AUA Student Survey: Insight into Temporary Online Learning3 min read
YEREVAN, Armenia ‒ The coronavirus pandemic has greatly affected educational institutions worldwide, forcing them to make a rapid transition from on-campus activities to remote learning. In an effort to support students and faculty of the American University of Armenia (AUA) during this temporary online learning and teaching period, the AUA Office of Institutional Research and Assessment conducted a survey among AUA students at the beginning of April 2020.
The main objective of the survey was to solicit feedback from AUA students regarding their temporary online learning experience in order to provide the University with a better insight into the current state of affairs and identify possible areas of improvement. More than half of AUA’s undergraduate and graduate student body participated in the anonymous survey with a response rate of 56.1%. The results were compiled, analyzed, and reported by Institutional Research Manager Parandzem Sargsyan.
“We hope the findings from this survey will further guide AUA faculty and staff as we work to support students in these challenging times. The findings may also be helpful to other higher education institutions in Armenia and abroad,” noted Sargsyan.
Key Findings of the Student Survey
According to the Temporary Online Learning Survey Report, the majority of the undergraduate and graduate students agreed that the transition to online learning has been manageable. At the same time, although 76.7% of all respondents reported that their electricity supply is stable enough for online learning, 7.5% of undergraduate and graduate students disagreed with this statement. It is interesting to note that, among undergraduate students, seniors reported statistically significantly higher agreement with the above statements than freshman students. As shown in Figure 1, 62.2% of all participants agreed that their internet connection is fast and stable enough for online learning, while 18.4% of students disagreed with the statement. It is important to note that although the survey solicited a relatively high response rate, it is likely that students without stable internet connection were among the 44% that did not respond.
As for the online learning workload (Figure 2), approximately 37% of graduate and 48% of undergraduate students reported that their online learning workload is heavier than their onsite-learning workload.
Among what students liked about their online learning experience, both undergraduate and graduate students mentioned having better time management opportunities and the convenience of learning from home. More than half of the respondents also highlighted the positive impact of not having to spend time and resources on commuting to the University.
“Online learning is more efficient… During our classes instructors record the lecture and post it in Moodle, which gives us the opportunity to review it later. I like this opportunity very much,” commented one of the respondents on the advantages the online learning software offers.
Figure 3 depicts the relative rate at which various software applications are used for online learning across the University in these restrictive times.

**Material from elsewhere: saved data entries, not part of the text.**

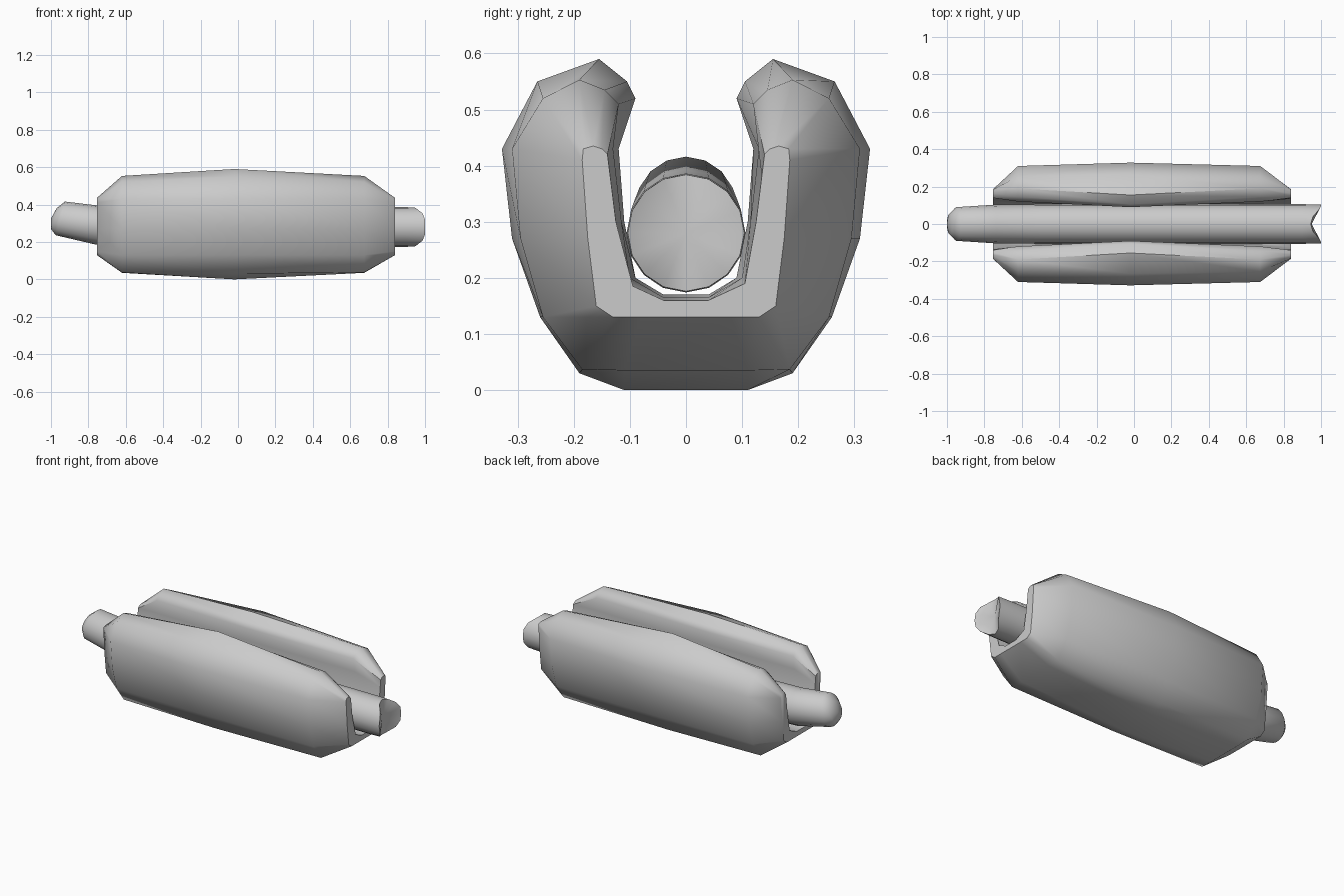
import bpy, bmesh, math

if "Cube" in bpy.data.objects:
    bpy.data.objects.remove(bpy.data.objects["Cube"])


def loft(name, rings, tips=(None, None), angle=50):
    """Skin closed rings of points; each end gets a fan to a tip or a flat cap."""
    bm = bmesh.new()
    loops = [[bm.verts.new(p) for p in ring] for ring in rings]
    n = len(loops[0])
    for a, b in zip(loops, loops[1:]):
        for i in range(n):
            j = (i + 1) % n
            bm.faces.new((a[i], a[j], b[j], b[i]))
    for loop, tip in ((loops[0], tips[0]), (loops[-1], tips[1])):
        if tip:
            t = bm.verts.new(tip)
            for i in range(n):
                bm.faces.new((loop[i], loop[(i + 1) % n], t))
        else:
            cap = bm.faces.new(loop)
            bmesh.ops.triangulate(bm, faces=[cap])
    bmesh.ops.recalc_face_normals(bm, faces=bm.faces)
    mesh = bpy.data.meshes.new(name)
    bm.to_mesh(mesh)
    bm.free()
    obj = bpy.data.objects.new(name, mesh)
    bpy.context.collection.objects.link(obj)
    bpy.ops.object.select_all(action='DESELECT')
    obj.select_set(True)
    bpy.context.view_layer.objects.active = obj
    bpy.ops.object.shade_smooth_by_angle(angle=math.radians(angle))
    return obj


# Bun: U-shaped half sections (y, z), outside bottom round to the inside floor
middle = [(.11, 0), (.19, .03), (.26, .13), (.31, .27), (.328, .43), (.265, .55),
          (.155, .59), (.105, .55), (.09, .52), (.12, .43), (.11, .3), (.09, .2), (.04, .17)]
shoulder = [(.11, .035), (.185, .037), (.255, .13), (.295, .27), (.31, .43), (.255, .52),
            (.19, .553), (.145, .535), (.12, .51), (.13, .43), (.115, .3), (.1, .2), (.04, .165)]
end = [(.08, .13), (.13, .13), (.16, .15), (.175, .27), (.185, .41), (.183, .43),
       (.165, .435), (.15, .43), (.14, .42), (.135, .38), (.125, .3), (.105, .19), (.04, .16)]


def section(x, half):
    right = [(x, y, z) for y, z in half]
    left = [(x, -y, z) for y, z in reversed(half)]
    return right + left


loft("bun", [section(-.755, end), section(-.62, shoulder), section(-.02, middle),
             section(.675, shoulder), section(.84, end)])

# Sausage: 16-sided tube that bends up at the left end
SIDES = 16


def circle(x, z, r, lean=0, notch=0):
    pts = []
    for i in range(SIDES):
        a = 2 * math.pi * i / SIDES
        c, s = math.cos(a), math.sin(a)
        pts.append((x + lean * s + notch * min(1, 1.5 * c * c), r * c, z + r * s))
    return pts


loft("sausage", [circle(-.985, .325, .055, .015), circle(-.95, .326, .09, .025),
                 circle(-.75, .29, .103, .015), circle(-.5, .28, .106),
                 circle(.9, .28, .106), circle(.945, .28, .104, 0, .055)],
     tips=((-1, .33, 0)[:1] + (0, .325), (.95, 0, .28)), angle=60)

Students also shared what they did not like about online learning. The majority of respondents noted the increased levels of stress and potential distraction. One respondent commented that “Online learning requires much more individual work which I cannot do. We have a big family and it is really hard for me to do classes at home. More than that, we have a child at home.”
Other drawbacks of temporary online learning and the current situation were the feelings of loneliness and isolation, as reported by approximately half of the undergraduate and graduate students. Also, there were comments on health-related issues, such as depression resulting from the quarantine, that negatively affected the learning process. Other concerns expressed by the students related to the effectiveness of online learning, uncertainty about grading, previously set deadlines for capstone projects, graduation and the commencement ceremony, and tuition payments.
So far, AUA has made university-wide efforts and has also been addressing students’ concerns on a case by case basis, providing both online counseling and technical services. The findings of this survey will continue to guide AUA faculty and the administration to consider other feasible tools and strategies to support students in these challenging times.
Founded in 1991, the American University of Armenia (AUA) is a private, independent university located in Yerevan, Armenia, affiliated with the University of California, and accredited by the WASC Senior College and University Commission in the United States. AUA provides local and international students with Western-style education through top-quality undergraduate, graduate, and certificate programs, promotes research and innovation, encourages civic engagement and community service, and fosters democratic values.